WHAT TO DO: Report all lines of the records that contain "name".

INFORMATION GIVEN:
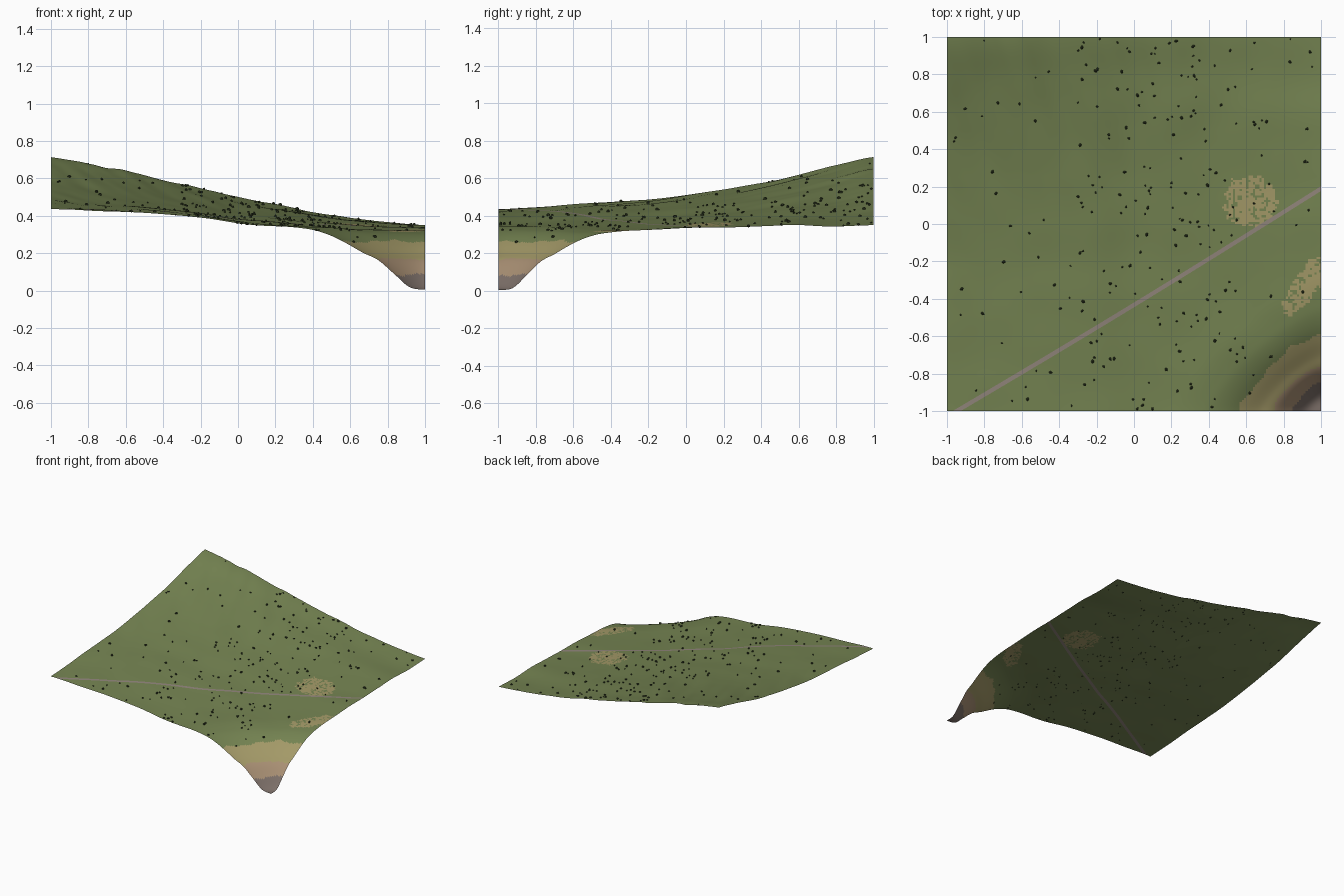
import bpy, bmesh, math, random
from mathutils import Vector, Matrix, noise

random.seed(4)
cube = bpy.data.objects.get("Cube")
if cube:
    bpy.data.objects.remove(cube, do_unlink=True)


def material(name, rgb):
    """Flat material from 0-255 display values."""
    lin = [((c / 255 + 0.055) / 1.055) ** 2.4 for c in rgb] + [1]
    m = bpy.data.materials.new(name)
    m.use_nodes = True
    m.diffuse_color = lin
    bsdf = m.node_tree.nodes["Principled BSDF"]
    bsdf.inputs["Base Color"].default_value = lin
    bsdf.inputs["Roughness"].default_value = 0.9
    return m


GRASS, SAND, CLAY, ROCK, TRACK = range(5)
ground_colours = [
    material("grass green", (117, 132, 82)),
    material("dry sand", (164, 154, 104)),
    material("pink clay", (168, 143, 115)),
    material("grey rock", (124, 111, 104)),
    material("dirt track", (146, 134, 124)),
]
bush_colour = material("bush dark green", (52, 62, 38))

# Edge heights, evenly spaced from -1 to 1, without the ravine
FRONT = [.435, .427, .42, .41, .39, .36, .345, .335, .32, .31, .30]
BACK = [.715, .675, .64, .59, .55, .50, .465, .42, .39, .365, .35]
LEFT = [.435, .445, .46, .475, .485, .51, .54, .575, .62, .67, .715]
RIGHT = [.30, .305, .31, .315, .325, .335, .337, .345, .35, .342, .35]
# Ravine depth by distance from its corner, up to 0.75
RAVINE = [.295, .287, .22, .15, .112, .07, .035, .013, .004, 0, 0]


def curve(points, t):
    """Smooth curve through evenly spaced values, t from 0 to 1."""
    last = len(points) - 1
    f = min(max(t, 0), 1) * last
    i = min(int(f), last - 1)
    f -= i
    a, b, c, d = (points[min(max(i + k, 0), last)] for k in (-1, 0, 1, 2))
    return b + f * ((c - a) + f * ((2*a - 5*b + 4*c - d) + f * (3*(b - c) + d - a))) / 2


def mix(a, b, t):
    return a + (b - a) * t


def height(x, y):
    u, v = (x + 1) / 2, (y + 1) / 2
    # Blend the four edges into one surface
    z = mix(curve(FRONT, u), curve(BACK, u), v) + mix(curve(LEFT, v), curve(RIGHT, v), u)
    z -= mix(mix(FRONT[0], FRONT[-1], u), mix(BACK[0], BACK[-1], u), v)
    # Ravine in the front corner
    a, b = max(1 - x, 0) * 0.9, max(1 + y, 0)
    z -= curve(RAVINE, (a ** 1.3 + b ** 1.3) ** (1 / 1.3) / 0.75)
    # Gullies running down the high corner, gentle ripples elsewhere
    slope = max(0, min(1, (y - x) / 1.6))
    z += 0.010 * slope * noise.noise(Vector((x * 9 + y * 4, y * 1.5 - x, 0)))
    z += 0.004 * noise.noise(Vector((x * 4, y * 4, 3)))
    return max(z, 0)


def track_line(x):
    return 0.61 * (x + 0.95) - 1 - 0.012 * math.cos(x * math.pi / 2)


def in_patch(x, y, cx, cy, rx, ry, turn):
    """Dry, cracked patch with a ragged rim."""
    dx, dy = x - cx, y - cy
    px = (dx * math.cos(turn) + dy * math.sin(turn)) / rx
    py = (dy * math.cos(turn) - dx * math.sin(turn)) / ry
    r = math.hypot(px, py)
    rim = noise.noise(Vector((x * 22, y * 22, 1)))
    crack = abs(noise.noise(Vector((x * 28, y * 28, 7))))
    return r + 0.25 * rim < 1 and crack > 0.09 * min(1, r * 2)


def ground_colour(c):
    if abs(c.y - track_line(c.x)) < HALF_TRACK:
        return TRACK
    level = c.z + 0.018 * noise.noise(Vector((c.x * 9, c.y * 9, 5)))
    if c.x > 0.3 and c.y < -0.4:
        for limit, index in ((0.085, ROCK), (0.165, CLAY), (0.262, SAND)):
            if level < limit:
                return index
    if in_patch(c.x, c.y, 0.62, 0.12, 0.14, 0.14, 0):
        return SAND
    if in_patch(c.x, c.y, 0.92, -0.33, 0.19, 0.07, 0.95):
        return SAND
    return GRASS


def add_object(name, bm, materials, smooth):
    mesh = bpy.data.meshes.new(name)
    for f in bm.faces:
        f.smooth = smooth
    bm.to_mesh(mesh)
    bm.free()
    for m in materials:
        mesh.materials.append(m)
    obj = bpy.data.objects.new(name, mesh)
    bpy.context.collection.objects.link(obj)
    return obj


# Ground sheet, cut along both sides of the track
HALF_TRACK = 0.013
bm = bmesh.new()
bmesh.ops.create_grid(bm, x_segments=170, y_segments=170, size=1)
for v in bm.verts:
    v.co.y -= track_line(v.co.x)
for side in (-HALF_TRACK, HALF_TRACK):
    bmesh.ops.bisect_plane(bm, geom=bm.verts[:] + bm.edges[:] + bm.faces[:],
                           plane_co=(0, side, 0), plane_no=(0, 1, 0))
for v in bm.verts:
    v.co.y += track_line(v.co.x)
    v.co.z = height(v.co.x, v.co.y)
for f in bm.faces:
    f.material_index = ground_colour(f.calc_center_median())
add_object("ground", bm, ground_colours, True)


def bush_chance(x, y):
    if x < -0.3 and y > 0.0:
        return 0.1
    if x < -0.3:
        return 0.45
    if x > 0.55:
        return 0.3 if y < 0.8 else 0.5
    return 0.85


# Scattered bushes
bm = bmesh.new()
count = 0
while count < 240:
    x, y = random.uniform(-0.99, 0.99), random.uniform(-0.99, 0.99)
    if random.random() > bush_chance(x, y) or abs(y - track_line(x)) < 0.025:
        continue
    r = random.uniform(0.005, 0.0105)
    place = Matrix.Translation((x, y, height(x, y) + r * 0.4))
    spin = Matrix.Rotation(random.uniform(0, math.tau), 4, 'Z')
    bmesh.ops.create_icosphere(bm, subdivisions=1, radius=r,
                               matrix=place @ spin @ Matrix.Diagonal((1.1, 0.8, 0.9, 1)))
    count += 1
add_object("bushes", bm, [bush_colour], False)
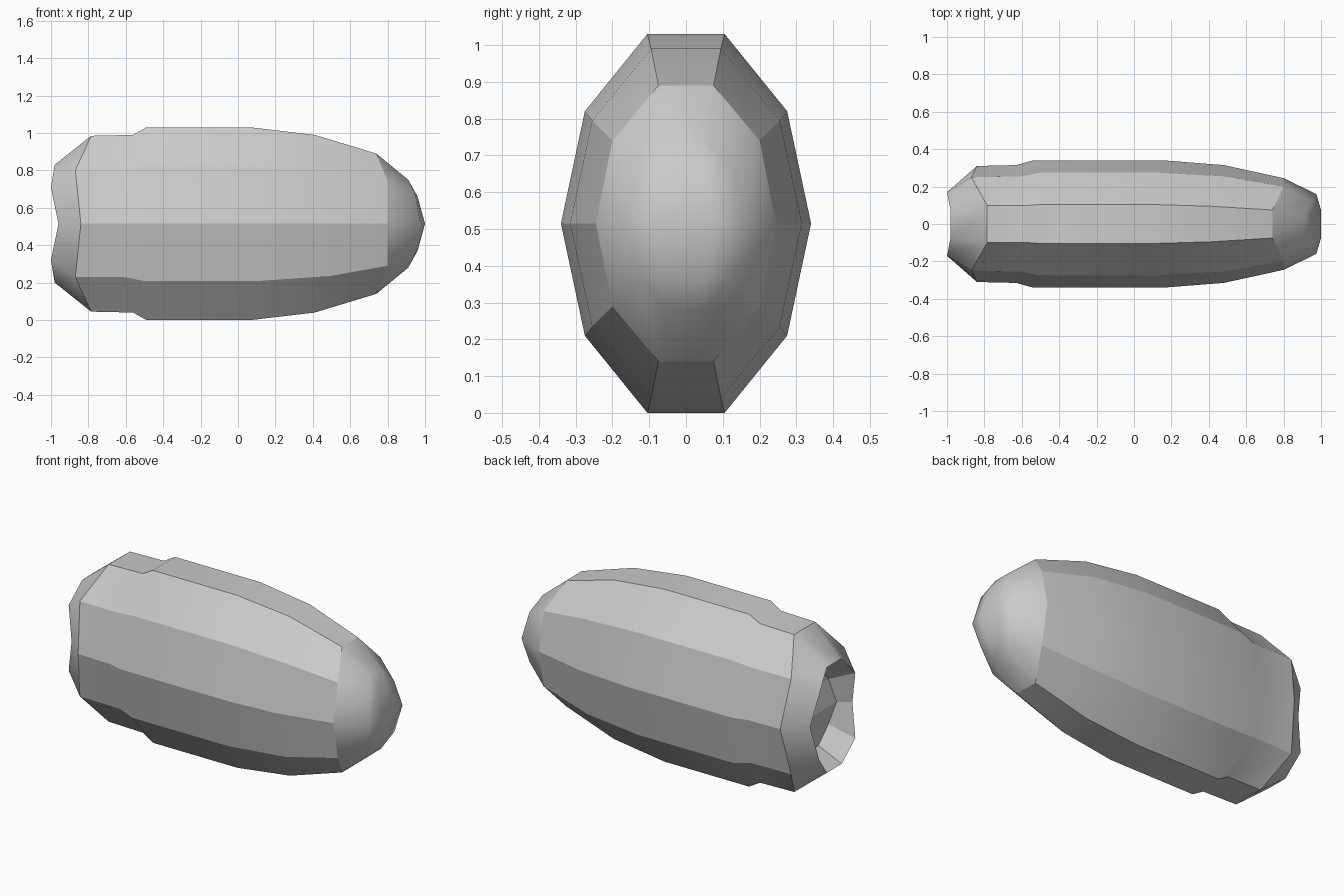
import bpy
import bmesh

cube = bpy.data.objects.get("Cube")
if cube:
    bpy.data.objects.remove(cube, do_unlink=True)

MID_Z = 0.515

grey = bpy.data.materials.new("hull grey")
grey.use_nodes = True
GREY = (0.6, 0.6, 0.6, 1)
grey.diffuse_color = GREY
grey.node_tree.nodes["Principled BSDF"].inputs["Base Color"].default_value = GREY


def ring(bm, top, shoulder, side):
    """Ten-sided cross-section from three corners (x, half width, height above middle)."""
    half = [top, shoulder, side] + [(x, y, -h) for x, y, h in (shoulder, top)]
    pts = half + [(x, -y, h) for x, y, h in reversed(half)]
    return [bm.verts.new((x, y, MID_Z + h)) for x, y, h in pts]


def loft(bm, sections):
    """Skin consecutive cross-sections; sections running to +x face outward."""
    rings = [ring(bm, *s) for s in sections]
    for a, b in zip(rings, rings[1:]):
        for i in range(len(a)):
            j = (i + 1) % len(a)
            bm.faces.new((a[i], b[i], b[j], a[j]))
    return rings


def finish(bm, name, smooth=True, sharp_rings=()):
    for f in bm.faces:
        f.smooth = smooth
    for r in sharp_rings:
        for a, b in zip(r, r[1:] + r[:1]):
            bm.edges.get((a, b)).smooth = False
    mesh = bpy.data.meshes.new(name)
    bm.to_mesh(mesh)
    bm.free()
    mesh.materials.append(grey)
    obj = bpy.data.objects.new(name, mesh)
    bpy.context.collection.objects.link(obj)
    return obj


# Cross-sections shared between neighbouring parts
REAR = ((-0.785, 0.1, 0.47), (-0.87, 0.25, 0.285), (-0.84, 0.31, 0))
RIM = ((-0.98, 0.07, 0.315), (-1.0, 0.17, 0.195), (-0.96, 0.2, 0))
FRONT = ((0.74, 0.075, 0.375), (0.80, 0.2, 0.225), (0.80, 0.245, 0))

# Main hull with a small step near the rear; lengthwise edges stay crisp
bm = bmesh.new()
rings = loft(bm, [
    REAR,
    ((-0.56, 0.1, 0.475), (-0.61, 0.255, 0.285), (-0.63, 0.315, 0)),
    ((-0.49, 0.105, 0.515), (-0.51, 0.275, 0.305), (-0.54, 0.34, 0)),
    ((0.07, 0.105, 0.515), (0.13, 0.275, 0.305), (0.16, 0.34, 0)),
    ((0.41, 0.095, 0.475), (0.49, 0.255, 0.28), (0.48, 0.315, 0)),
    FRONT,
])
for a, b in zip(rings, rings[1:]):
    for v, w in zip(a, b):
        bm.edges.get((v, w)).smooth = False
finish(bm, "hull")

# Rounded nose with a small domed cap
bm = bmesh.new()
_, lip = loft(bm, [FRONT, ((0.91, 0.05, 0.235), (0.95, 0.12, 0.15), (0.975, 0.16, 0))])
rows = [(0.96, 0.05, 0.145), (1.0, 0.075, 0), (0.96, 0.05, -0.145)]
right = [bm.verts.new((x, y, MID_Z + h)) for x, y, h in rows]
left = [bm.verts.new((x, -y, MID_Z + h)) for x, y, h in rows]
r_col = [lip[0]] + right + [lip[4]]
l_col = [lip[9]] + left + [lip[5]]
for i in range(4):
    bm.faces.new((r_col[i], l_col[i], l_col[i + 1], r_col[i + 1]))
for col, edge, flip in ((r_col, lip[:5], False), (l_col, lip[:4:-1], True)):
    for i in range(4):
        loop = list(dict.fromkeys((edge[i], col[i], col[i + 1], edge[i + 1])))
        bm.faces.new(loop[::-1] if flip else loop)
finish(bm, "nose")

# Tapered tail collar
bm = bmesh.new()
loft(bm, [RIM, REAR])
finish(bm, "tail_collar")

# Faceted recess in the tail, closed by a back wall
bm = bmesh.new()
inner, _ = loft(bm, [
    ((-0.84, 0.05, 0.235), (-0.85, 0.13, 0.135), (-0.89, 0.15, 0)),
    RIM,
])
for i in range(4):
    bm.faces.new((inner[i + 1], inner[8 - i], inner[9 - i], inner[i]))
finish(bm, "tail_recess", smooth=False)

WRITTEN SOLUTION:
def material(name, rgb):
    m = bpy.data.materials.new(name)
def add_object(name, bm, materials, smooth):
    mesh = bpy.data.meshes.new(name)
    obj = bpy.data.objects.new(name, mesh)
def finish(bm, name, smooth=True, sharp_rings=()):
    mesh = bpy.data.meshes.new(name)
    obj = bpy.data.objects.new(name, mesh)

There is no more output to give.